### EXERCISE BRIEF
Take each line of the entries below that contains "function" and copy it.

### RECORDS SHOWN

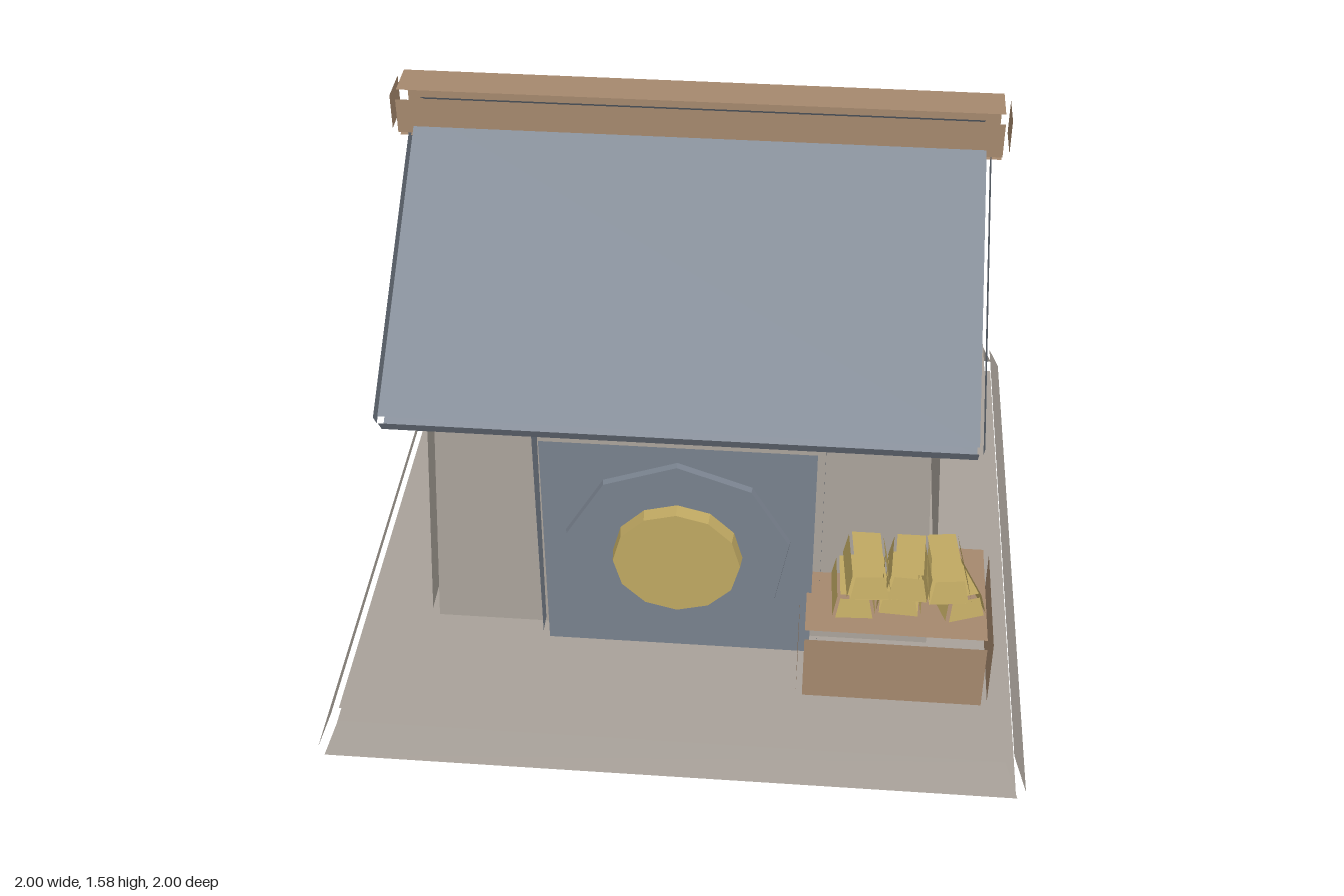
import * as THREE from 'three';

const mat = (name, color) => new THREE.MeshStandardMaterial({ name, color, side: THREE.DoubleSide, flatShading: true });

// Six separate panels of a tapered box standing on y = 0, with open gaps of width b along every edge.
// x0, z0 are half sizes at the foot; x1, z1 are half sizes at the top.
function panelBox(x0, z0, x1, z1, h, b) {
  const pos = [];
  const centre = new THREE.Vector3(0, h / 2, 0);
  const quad = (...corners) => {
    let [p, q, r, s] = corners.map((c) => new THREE.Vector3(...c));
    const n = q.clone().sub(p).cross(r.clone().sub(p));
    if (n.dot(p.clone().sub(centre)) < 0) [q, s] = [s, q];
    for (const v of [p, q, r, p, r, s]) pos.push(v.x, v.y, v.z);
  };
  const lo = b, hi = h - b;
  for (const s of [1, -1]) {
    quad([b - x0, lo, s * z0], [x0 - b, lo, s * z0], [x1 - b, hi, s * z1], [b - x1, hi, s * z1]);
    quad([s * x0, lo, b - z0], [s * x0, lo, z0 - b], [s * x1, hi, z1 - b], [s * x1, hi, b - z1]);
  }
  for (const [x, y, z] of [[x0 - b, 0, z0 - b], [x1 - b, h, z1 - b]]) {
    quad([-x, y, -z], [x, y, -z], [x, y, z], [-x, y, z]);
  }
  const g = new THREE.BufferGeometry();
  g.setAttribute('position', new THREE.Float32BufferAttribute(pos, 3));
  g.computeVertexNormals();
  return g;
}

export function createModel() {
  const model = new THREE.Group();
  model.name = 'vaultHouse';
  const stone = mat('stone', 0xa8a199);
  const slate = mat('slate', 0x78818d);
  const wood = mat('wood', 0xa5886d);
  const gold = mat('gold', 0xbfa862);

  const add = (name, geometry, material, x, y, z) => {
    const mesh = new THREE.Mesh(geometry, material);
    mesh.name = name;
    mesh.position.set(x, y, z);
    model.add(mesh);
    return mesh;
  };
  const midZ = -0.12;

  // Stone plinth, walls and gable block
  add('plinth', panelBox(1, 1, 0.96, 0.96, 0.15, 0.025), stone, 0, 0, 0);
  add('walls', panelBox(0.745, 0.663, 0.705, 0.63, 0.875, 0.025), stone, 0, 0.12, midZ);
  add('gable', panelBox(0.77, 0.45, 0.77, 0.08, 0.395, 0.025), stone, 0, 0.955, midZ);

  // Two sloping roof slabs, mirrored about the ridge
  const pitch = 0.597, slabLength = 0.943, slabThickness = 0.083;
  for (const s of [1, -1]) {
    const g = panelBox(0.815, slabLength / 2, 0.815, slabLength / 2, slabThickness, 0.015);
    g.translate(0, -slabThickness / 2, 0);
    const slab = add(s > 0 ? 'frontRoof' : 'backRoof', g, slate, 0, 1.219, midZ + s * 0.381);
    slab.rotation.x = s * pitch;
  }
  add('ridgeBeam', panelBox(0.865, 0.077, 0.865, 0.077, 0.145, 0.02), wood, 0, 1.435, midZ);

  // Door block with a faceted round hatch and gold boss
  add('doorBlock', panelBox(0.4, 0.11, 0.4, 0.11, 0.785, 0.022), slate, 0, 0.142, 0.51);
  const disc = (name, r, depth, sides, material, front) => {
    const g = new THREE.CylinderGeometry(r * 0.97, r, depth, sides);
    g.rotateY(Math.PI);
    g.rotateX(Math.PI / 2);
    add(name, g, material, 0, 0.535, front - depth / 2);
  };
  disc('hatch', 0.325, 0.05, 9, slate, 0.638);
  disc('hatchBoss', 0.183, 0.05, 12, gold, 0.677);

  // Wooden crate
  add('crate', panelBox(0.27, 0.202, 0.27, 0.202, 0.256, 0.018), wood, 0.617, 0.142, 0.585);

  // Stacked ingots: x, y, z, turn
  const ingots = [
    [0.495, 0.38, 0.6, 0.04], [0.628, 0.405, 0.59, -0.06], [0.775, 0.38, 0.585, 0.35],
    [0.53, 0.47, 0.605, 0.08], [0.648, 0.47, 0.6, -0.05], [0.745, 0.47, 0.605, 0.12],
  ];
  const bar = panelBox(0.062, 0.112, 0.048, 0.096, 0.085, 0.008);
  for (const [x, y, z, turn] of ingots) add('ingot', bar, gold, x, y, z).rotation.y = turn;

  return model;
}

### COMPLETED EXERCISE
function panelBox(x0, z0, x1, z1, h, b) {
export function createModel() {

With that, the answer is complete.